The Origin of Life
Evolutionists hold that living things spontaneously formed
themselves from inanimate matter. However, this is a medieval superstition
contradicting the main laws of biology.
For many people, the question of "whether men
descended from apes or not" springs to mind when Darwin's theory
is mentioned. Before coming to that, however, there are numerous
questions the evolutionary theory needs to answer. The first question
is how the first living organism appeared on earth.
Evolutionists answer this question by saying that the
first organism was a cell that emerged from inanimate matter by
chance. According to the theory, at a time when the earth consisted
of inanimate rocks, soil, gases and so on, a living organism formed
by chance through the effects of wind, rain, and lightning. This
evolutionary claim, however, is contrary to one of the most fundamental
rules of biology: Life comes only from life, which means that inanimate
matter cannot generate life.
The belief that inanimate matter can produce life is
actually a medieval superstition. According to this theory, called
"spontaneous generation", it was believed that mice sprang
naturally from wheat, or maggots arose "spontaneously"
from meat. At the time when Darwin put forward his theory, the belief
that microbes of their own accord formed themselves from inanimate
matter was also very common.
"MUD THAT COMES TO LIFE"
The scientific name of the picture on
the side is "Bathybius Haeckelii", that is, "Haeckel Mud".
Ernst Haeckel, an ardent proponent of the theory of evolution,
came to observe the mud dredged up by an exploratory vessel
and thought that it closely resembled some cells he had seen
under a microscope. Thus, he claimed that it is an inanimate
material that turns into a living organism. Haeckel and his
associate Darwin believed that life was simple enough to be
formed out of inanimate material. 20th century science demonstrated,
however, that life can never arise
The findings of the French biologist Louis Pasteur put an end to
this belief. As he put it: "The claim that inanimate matter
can originate life is buried in history for good."2
A MEDIEVAL SUPERSTITION
One of the superstitious beliefs held by
medieval people was that inanimate matter could spontaneously
give rise to life. It was believed, for instance, that frogs
and fish formed spontaneously from mud lying in riverbeds.
It was later revealed that this hypothesis, known as "spontaneous
generation", was simply a fallacy. However, though somewhat
later and with a slightly different scenario, this belief
was revived under the name of "the theory of evolution".
After Pasteur, evolutionists still maintained that the first living
cell formed by chance. However, all experiments and research carried

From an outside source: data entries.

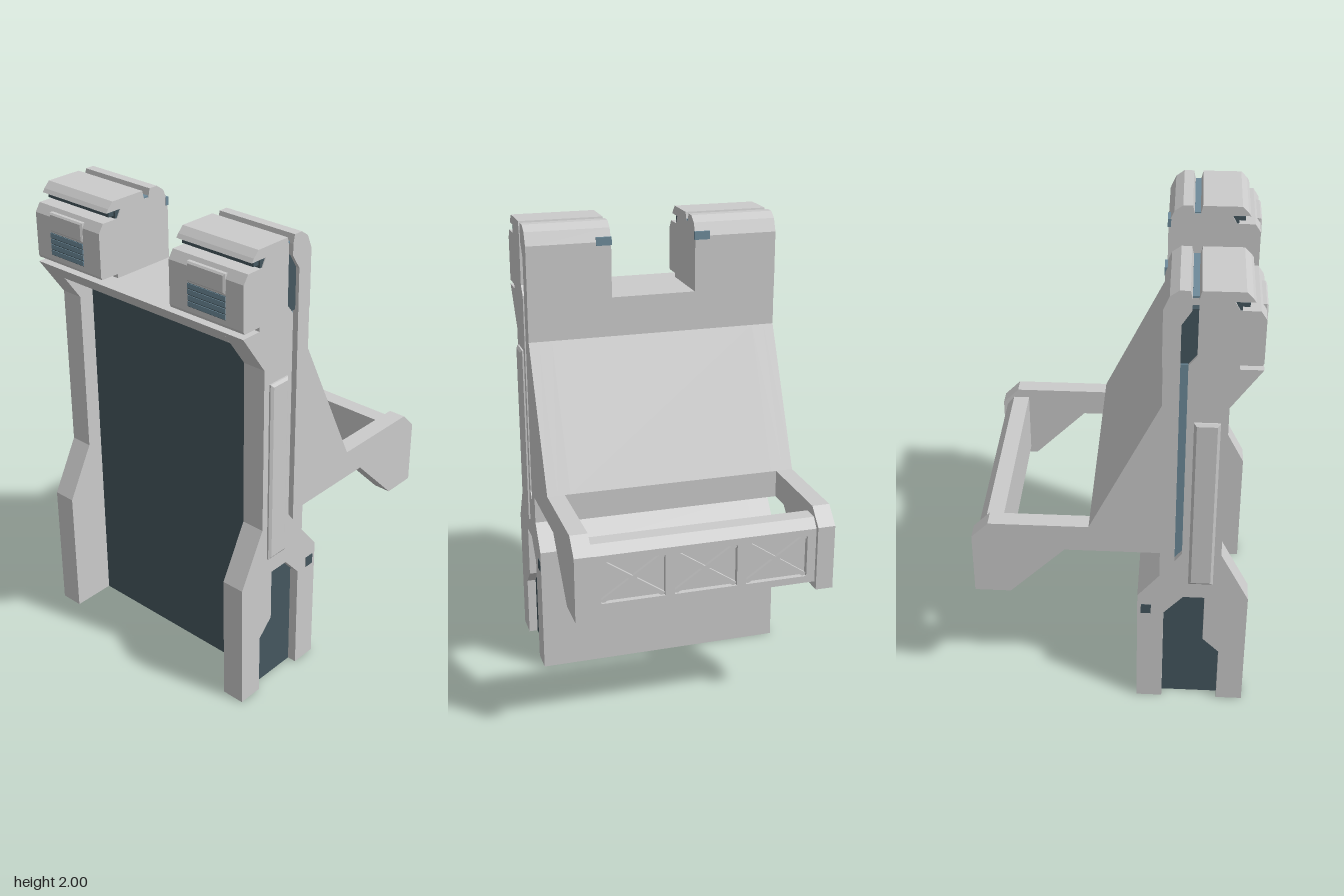
import * as THREE from 'three';

const mat = (name, color) => Object.assign(new THREE.MeshStandardMaterial({ color }), { name });

export function createModel() {
  const root = new THREE.Group();
  root.name = 'gatePillar';
  const body = mat('light grey', 0xcbcbcb);
  const dark = mat('dark slate', 0x45575f);
  const accent = mat('blue grey', 0x6e8b9b);

  const add = (name, geo, material, parent = root) => {
    const m = new THREE.Mesh(geo, material);
    m.name = name;
    parent.add(m);
    return m;
  };
  const shapeOf = pts => new THREE.Shape(pts.map(p => new THREE.Vector2(p[0], p[1])));
  // side profile of [z, y] points, extruded across from x0 to x1
  const slab = (pts, x0, x1) => new THREE.ExtrudeGeometry(shapeOf(pts), { depth: x1 - x0, bevelEnabled: false })
    .rotateY(-Math.PI / 2).translate(x1, 0, 0);
  // box given by its limits
  const box = (x0, x1, y0, y1, z0, z1) => new THREE.BoxGeometry(x1 - x0, y1 - y0, z1 - z0)
    .translate((x0 + x1) / 2, (y0 + y1) / 2, (z0 + z1) / 2);
  // mirrored copy in x, with the triangle winding put right
  const mirror = geo => {
    const g = (geo.index ? geo.toNonIndexed() : geo.clone()).scale(-1, 1, 1);
    for (const key of ['position', 'normal', 'uv']) {
      const a = g.attributes[key], n = a.itemSize;
      for (let i = 0; i < a.count; i += 3)
        for (let k = 0; k < n; k++) {
          const p = (i + 1) * n + k, q = (i + 2) * n + k;
          [a.array[p], a.array[q]] = [a.array[q], a.array[p]];
        }
    }
    return g;
  };
  const pair = (name, geo, material) => {
    add(name + 'Left', geo, material);
    add(name + 'Right', mirror(geo), material);
  };

  // main body between the columns, with the recessed front panel
  const back = [[0.195, 1.68], [0.195, 1.51], [-0.09, 0.92], [-0.09, 0.80], [0.20, 0.80], [0.20, 0.68], [0.11, 0.57], [0.11, 0]];
  const front = [[0.57, 0], [0.57, 0.57], [0.45, 0.80], [0.45, 1.51], [0.57, 1.68]];
  add('mainBody', slab([[0.375, 0], [0.375, 1.62], [0.528, 1.62], [0.57, 1.68], ...back], -0.45, 0.45), body);
  add('frontPanel', box(-0.45, 0.45, 0, 1.62, 0.375, 0.381), dark);

  // side columns: a solid inner layer and an outer skin with cut-outs
  pair('column', slab([...front, ...back], 0.45, 0.505), body);
  const footCut = [[0.22, 0], [0.22, 0.48], [0.30, 0.57], [0.39, 0.57], [0.39, 0.34], [0.46, 0.27], [0.46, 0]];
  const slot = [[0.26, 1.68], [0.26, 0.76], [0.29, 0.80], [0.29, 1.68]];
  pair('columnSkin', slab([...front, ...slot.slice().reverse(), ...back, ...footCut], 0.505, 0.55), body);
  pair('footPanel', slab(footCut, 0.505, 0.511), dark);
  pair('slotFloor', slab(slot, 0.505, 0.525), accent);
  pair('sideMarker', box(0.549, 0.552, 0.475, 0.522, 0.125, 0.167), dark);

  // raised strip on each side
  const strip = new THREE.ExtrudeGeometry(
    shapeOf([[0.33, 0.66], [0.41, 0.66], [0.41, 1.43], [0.33, 1.43]]),
    { depth: 0.008, bevelThickness: 0.008, bevelSize: 0.011, bevelSegments: 1 }
  ).rotateY(-Math.PI / 2).translate(0.557, 0, 0);
  pair('sideStrip', strip, body);

  // head blocks on top
  const headFront = [[0.48, 1.68], [0.48, 1.698], [0.563, 1.698], [0.568, 1.71], [0.568, 1.89], [0.545, 1.925],
    [0.47, 1.925], [0.45, 1.96], [0.525, 1.96], [0.515, 1.975], [0.49, 2]];
  const headBack = [[0.25, 2], [0.215, 1.975], [0.192, 1.92], [0.192, 1.68]];
  pair('head', slab([...headFront, [0.33, 2], [0.322, 1.965], [0.298, 1.965], [0.29, 2], ...headBack], 0.185, 0.505), body);
  pair('headSkinFront', slab([...headFront, [0.33, 2], [0.322, 1.965], [0.322, 1.73], [0.29, 1.69], [0.29, 1.68]], 0.505, 0.55), body);
  pair('headSkinBack', slab([[0.26, 1.68], [0.26, 1.86], [0.298, 1.92], [0.298, 1.965], [0.29, 2], ...headBack], 0.505, 0.55), body);
  pair('headSideInset', slab([[0.29, 1.69], [0.322, 1.73], [0.322, 1.92], [0.298, 1.92], [0.26, 1.86], [0.26, 1.69]], 0.505, 0.535), dark);
  pair('headTopGroove', box(0.187, 0.535, 1.964, 1.972, 0.298, 0.322), accent);
  pair('headFrontSlot', slab([[0.478, 1.926], [0.478, 1.959], [0.452, 1.959], [0.47, 1.926]], 0.188, 0.547), dark);
  pair('headSlotBar', box(0.195, 0.54, 1.937, 1.953, 0.478, 0.505), dark);
  pair('headBackInset', box(0.183, 0.25, 1.905, 1.94, 0.189, 0.203), accent);

  // vent with cap on the front of each head
  pair('ventPanel', box(0.28, 0.465, 1.73, 1.825, 0.565, 0.569), dark);
  for (let i = 0; i < 4; i++)
    pair('ventSlat' + (i + 1), box(0.28, 0.465, 1.733 + i * 0.024, 1.752 + i * 0.024, 0.566, 0.572), accent);
  const cap = new THREE.ExtrudeGeometry(
    shapeOf([[0.285, 1.838], [0.457, 1.838], [0.457, 1.903], [0.285, 1.903]]),
    { depth: 0.03, bevelThickness: 0.006, bevelSize: 0.007, bevelSegments: 1 }
  ).translate(0, 0, 0.539);
  pair('ventCap', cap, body);

  // rear arms
  pair('rearArm', slab([[-0.09, 0.92], [-0.50, 0.92], [-0.57, 0.85], [-0.57, 0.57], [-0.42, 0.57], [-0.19, 0.80], [-0.09, 0.80]], 0.475, 0.55), body);

  // cross beam with three braced cells on its back face
  const [b0, b1] = [0.6, 0.84];
  add('crossBeam', slab([[-0.45, b0], [-0.45, 0.88], [-0.52, 0.88], [-0.528, 0.87], [-0.528, b0]], -0.475, 0.475), body);
  const frame = shapeOf([[-0.475, b0], [0.475, b0], [0.475, b1], [-0.475, b1]]);
  const [w, h, cy] = [0.265, 0.18, (b0 + b1) / 2];
  const diagonal = Math.atan2(h, w);
  for (const cx of [-0.305, 0, 0.305]) {
    frame.holes.push(new THREE.Path([[-1, -1], [-1, 1], [1, 1], [1, -1]]
      .map(([sx, sy]) => new THREE.Vector2(cx + sx * w / 2, cy + sy * h / 2))));
    for (const s of [-1, 1]) {
      const brace = add('beamBrace', new THREE.BoxGeometry(Math.hypot(w, h) - 0.01, 0.018, 0.016), body);
      brace.position.set(cx, cy, -0.534);
      brace.rotation.z = s * diagonal;
    }
  }
  add('beamFrame', new THREE.ExtrudeGeometry(frame, { depth: 0.024, bevelEnabled: false }).translate(0, 0, -0.552), body);
  add('beamTopBevel', slab([[-0.528, b1], [-0.528, 0.87], [-0.552, b1]], -0.475, 0.475), body);

  return root;
}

out throughout the 20th century ended in failure. The "chance"
formation of a living cell aside, it has not even been possible
to produce a living cell by a conscious process in the most advanced
laboratories of the world.
MYTH OF "CHEMICAL EVOLUTION"
Renowned evolutionist Alexander Oparin came up with the
idea of "chemical evolution" at the beginning of the 20th
century. This idea holds that the first living cell emerged
by chance through some chemical reactions that took place
in primordial earth conditions. However, no evolutionist,
including Oparin, was able to submit any evidence to support
the "chemical evolution" allegation. On the contrary, every
new discovery in the 20th century showed that life was too
complex to have originated by chance. Well-known evolutionist
Leslie Orgel makes this admission: "(Examining the structures
of DNA, RNA and proteins), one might have to conclude that
life could never, in fact, have originated by chemical means."4
Therefore, the question of how the first living organism
emerged puts the evolutionary claim into a quandary right at the
first step. One of the chief defenders of the theory of evolution
at the molecular level, Prof. Jeffrey Bada, makes this confession:
Today as we leave the twentieth century, we still face
the biggest unsolved problem that we had when we entered the twentieth
century: How did life originate on Earth?3
While invalidating the theory of evolution, the
law "life comes from life" also shows that the first life
on earth came again from life, which means that it was created by
God. He is the only One Who can give life to inanimate matter. In
the words of the Qur'an, "It is He Who brings out the living
from the dead, and brings out the dead from the living." (Surat
2- Sidney Fox, Klaus Dose. Molecular
Evolution and The Origin of Life. New York: Marcel Dekker, 1977. p.
3- Jeffrey Bada, "Origins", Earth, February 1998,
4- Leslie E. Orgel, "The Origin of Life on Earth",
Scientific American, Vol 271, October 1994, p. 78